**ASSIGNMENT**:
Below are the records; copy each line in which "along" occurs.

**EXERCISE MATERIALS**:
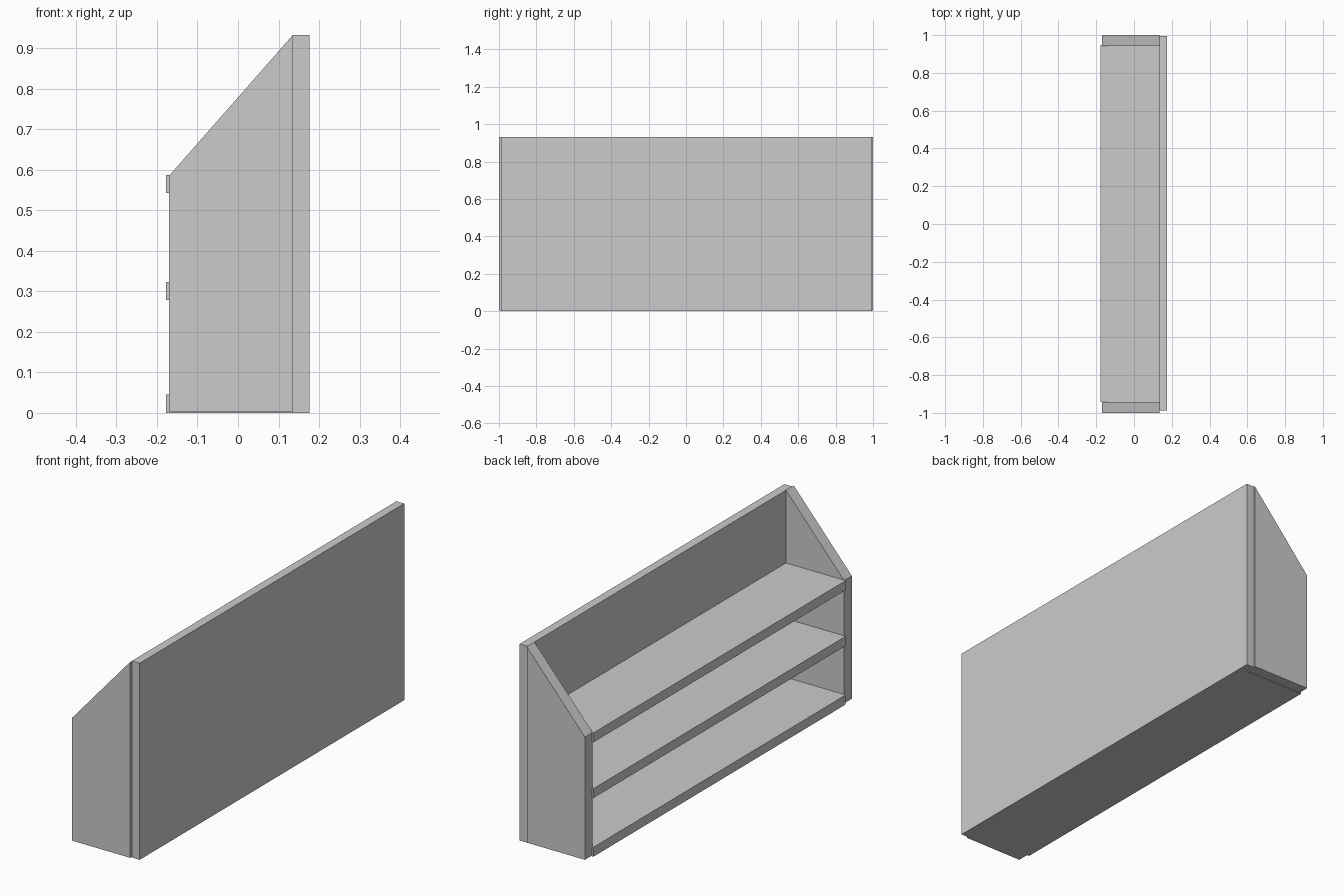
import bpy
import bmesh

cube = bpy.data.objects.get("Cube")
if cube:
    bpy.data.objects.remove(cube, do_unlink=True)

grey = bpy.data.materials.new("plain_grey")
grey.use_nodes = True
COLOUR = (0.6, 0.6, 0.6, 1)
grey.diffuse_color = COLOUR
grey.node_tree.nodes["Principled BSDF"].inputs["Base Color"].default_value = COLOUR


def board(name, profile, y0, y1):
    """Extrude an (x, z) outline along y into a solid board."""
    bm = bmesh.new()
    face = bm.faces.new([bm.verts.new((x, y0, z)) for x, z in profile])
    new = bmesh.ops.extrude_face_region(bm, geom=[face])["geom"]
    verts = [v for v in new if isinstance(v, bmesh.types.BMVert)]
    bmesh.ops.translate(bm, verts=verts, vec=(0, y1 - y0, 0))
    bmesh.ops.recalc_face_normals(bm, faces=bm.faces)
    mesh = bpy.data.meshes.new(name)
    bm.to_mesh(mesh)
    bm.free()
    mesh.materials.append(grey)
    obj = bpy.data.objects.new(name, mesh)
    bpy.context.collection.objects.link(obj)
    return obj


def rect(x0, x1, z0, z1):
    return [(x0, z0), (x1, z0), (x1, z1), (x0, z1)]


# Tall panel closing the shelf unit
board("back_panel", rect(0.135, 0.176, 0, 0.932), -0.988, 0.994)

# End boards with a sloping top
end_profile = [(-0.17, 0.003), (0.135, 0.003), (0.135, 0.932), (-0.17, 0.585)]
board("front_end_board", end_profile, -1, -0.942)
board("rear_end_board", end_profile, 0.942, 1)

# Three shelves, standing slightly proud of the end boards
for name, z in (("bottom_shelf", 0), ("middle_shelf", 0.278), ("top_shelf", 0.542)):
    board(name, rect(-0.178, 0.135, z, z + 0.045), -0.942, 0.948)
---
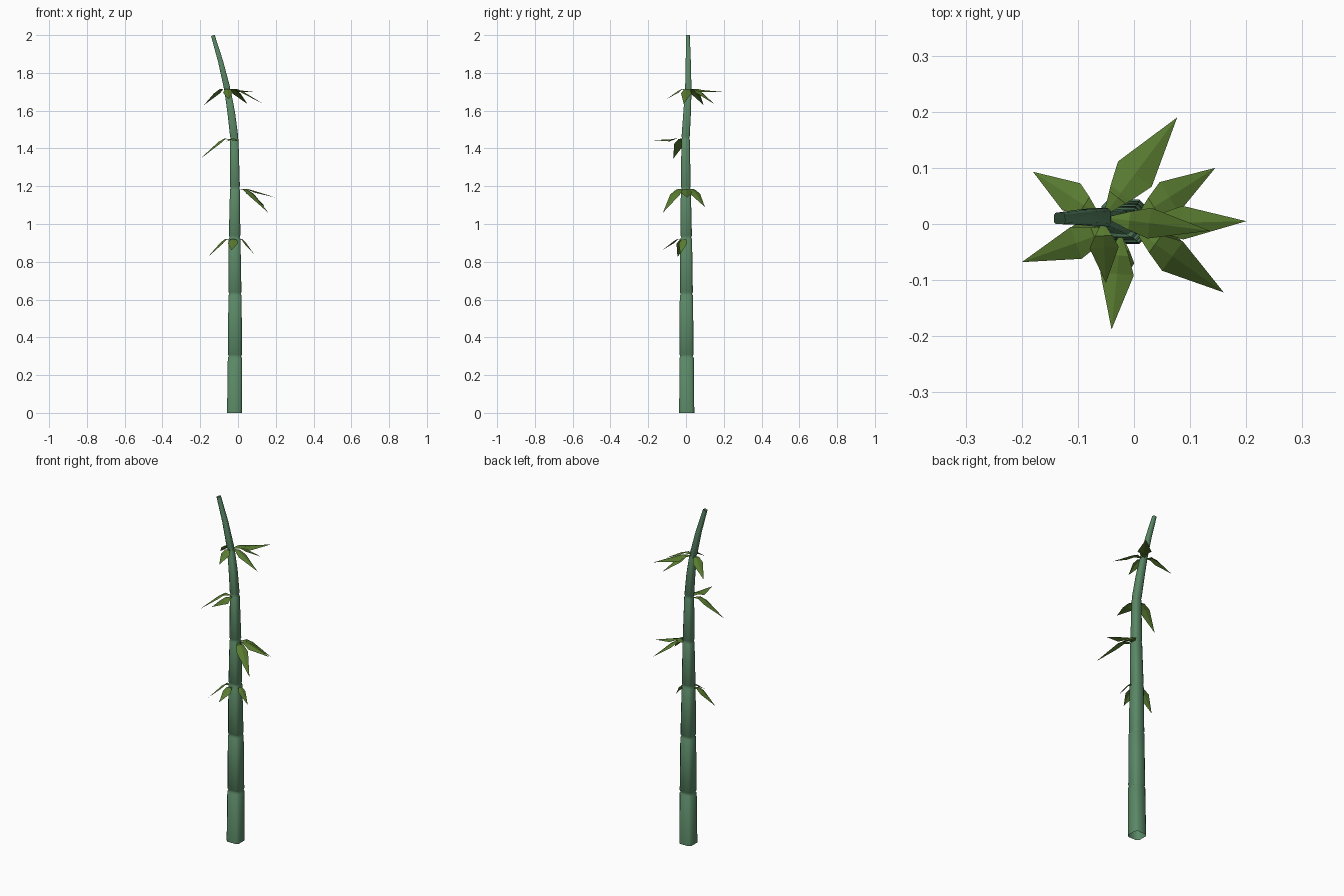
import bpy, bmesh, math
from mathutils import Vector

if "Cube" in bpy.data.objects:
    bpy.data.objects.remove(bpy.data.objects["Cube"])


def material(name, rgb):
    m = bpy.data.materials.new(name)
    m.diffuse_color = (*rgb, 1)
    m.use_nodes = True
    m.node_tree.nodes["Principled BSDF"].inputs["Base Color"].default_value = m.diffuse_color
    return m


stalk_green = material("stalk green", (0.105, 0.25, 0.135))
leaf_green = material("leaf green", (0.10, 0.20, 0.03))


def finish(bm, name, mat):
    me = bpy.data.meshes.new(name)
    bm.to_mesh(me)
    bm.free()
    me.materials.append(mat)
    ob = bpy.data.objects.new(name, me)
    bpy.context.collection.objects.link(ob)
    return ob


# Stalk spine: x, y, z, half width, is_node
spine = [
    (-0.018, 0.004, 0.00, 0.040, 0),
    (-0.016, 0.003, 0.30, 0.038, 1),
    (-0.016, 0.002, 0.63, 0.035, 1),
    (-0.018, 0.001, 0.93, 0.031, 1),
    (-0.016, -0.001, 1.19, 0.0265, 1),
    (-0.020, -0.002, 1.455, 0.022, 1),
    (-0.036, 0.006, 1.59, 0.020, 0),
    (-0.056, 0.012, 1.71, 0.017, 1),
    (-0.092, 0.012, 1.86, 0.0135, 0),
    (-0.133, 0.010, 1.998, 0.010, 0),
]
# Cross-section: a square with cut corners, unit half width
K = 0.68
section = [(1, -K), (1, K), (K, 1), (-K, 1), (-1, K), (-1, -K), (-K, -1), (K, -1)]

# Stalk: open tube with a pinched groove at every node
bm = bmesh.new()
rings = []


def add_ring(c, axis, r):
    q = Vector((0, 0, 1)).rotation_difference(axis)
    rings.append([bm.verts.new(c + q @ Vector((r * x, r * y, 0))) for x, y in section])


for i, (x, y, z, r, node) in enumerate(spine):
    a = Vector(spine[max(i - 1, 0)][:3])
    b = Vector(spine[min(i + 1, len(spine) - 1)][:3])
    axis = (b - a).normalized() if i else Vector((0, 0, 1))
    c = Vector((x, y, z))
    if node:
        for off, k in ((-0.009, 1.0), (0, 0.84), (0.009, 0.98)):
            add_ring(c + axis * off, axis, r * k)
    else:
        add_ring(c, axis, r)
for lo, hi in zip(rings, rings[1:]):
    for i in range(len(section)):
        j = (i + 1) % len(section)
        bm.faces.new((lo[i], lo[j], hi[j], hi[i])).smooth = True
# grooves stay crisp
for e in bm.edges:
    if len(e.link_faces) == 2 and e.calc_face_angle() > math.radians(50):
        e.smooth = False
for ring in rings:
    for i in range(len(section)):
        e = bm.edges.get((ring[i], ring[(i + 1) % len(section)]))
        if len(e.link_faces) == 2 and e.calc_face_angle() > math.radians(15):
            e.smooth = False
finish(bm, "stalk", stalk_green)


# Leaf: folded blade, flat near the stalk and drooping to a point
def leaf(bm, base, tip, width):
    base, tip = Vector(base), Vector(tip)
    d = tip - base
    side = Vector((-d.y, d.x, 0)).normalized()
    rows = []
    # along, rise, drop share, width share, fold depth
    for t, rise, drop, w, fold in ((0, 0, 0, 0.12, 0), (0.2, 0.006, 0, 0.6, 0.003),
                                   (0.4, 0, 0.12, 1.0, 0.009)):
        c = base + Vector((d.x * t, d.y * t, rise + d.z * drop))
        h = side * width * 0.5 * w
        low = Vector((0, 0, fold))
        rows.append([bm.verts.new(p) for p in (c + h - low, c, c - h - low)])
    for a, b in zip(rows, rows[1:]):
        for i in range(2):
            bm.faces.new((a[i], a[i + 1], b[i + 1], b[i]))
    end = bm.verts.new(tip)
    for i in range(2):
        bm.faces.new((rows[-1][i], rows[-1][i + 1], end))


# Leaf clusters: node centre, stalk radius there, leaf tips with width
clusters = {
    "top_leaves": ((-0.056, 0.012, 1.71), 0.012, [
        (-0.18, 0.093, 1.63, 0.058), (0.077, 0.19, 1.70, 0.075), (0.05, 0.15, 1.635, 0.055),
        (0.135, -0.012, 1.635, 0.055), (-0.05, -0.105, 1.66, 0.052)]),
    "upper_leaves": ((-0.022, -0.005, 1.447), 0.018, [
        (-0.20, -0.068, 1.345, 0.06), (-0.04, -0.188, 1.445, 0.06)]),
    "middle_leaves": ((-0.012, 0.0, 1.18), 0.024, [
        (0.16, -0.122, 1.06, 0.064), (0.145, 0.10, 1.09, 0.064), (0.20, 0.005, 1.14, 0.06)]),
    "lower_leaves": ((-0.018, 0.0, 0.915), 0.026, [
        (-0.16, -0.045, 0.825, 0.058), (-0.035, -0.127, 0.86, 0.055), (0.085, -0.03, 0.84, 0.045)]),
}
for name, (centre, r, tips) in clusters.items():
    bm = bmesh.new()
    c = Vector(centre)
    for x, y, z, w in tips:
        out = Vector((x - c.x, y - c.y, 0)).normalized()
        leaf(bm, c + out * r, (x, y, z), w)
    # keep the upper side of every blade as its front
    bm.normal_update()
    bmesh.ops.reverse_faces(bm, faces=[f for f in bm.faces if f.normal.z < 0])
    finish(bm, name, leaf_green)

**EXERCISE OUTPUT**:
    """Extrude an (x, z) outline along y into a solid board."""
    # along, rise, drop share, width share, fold depth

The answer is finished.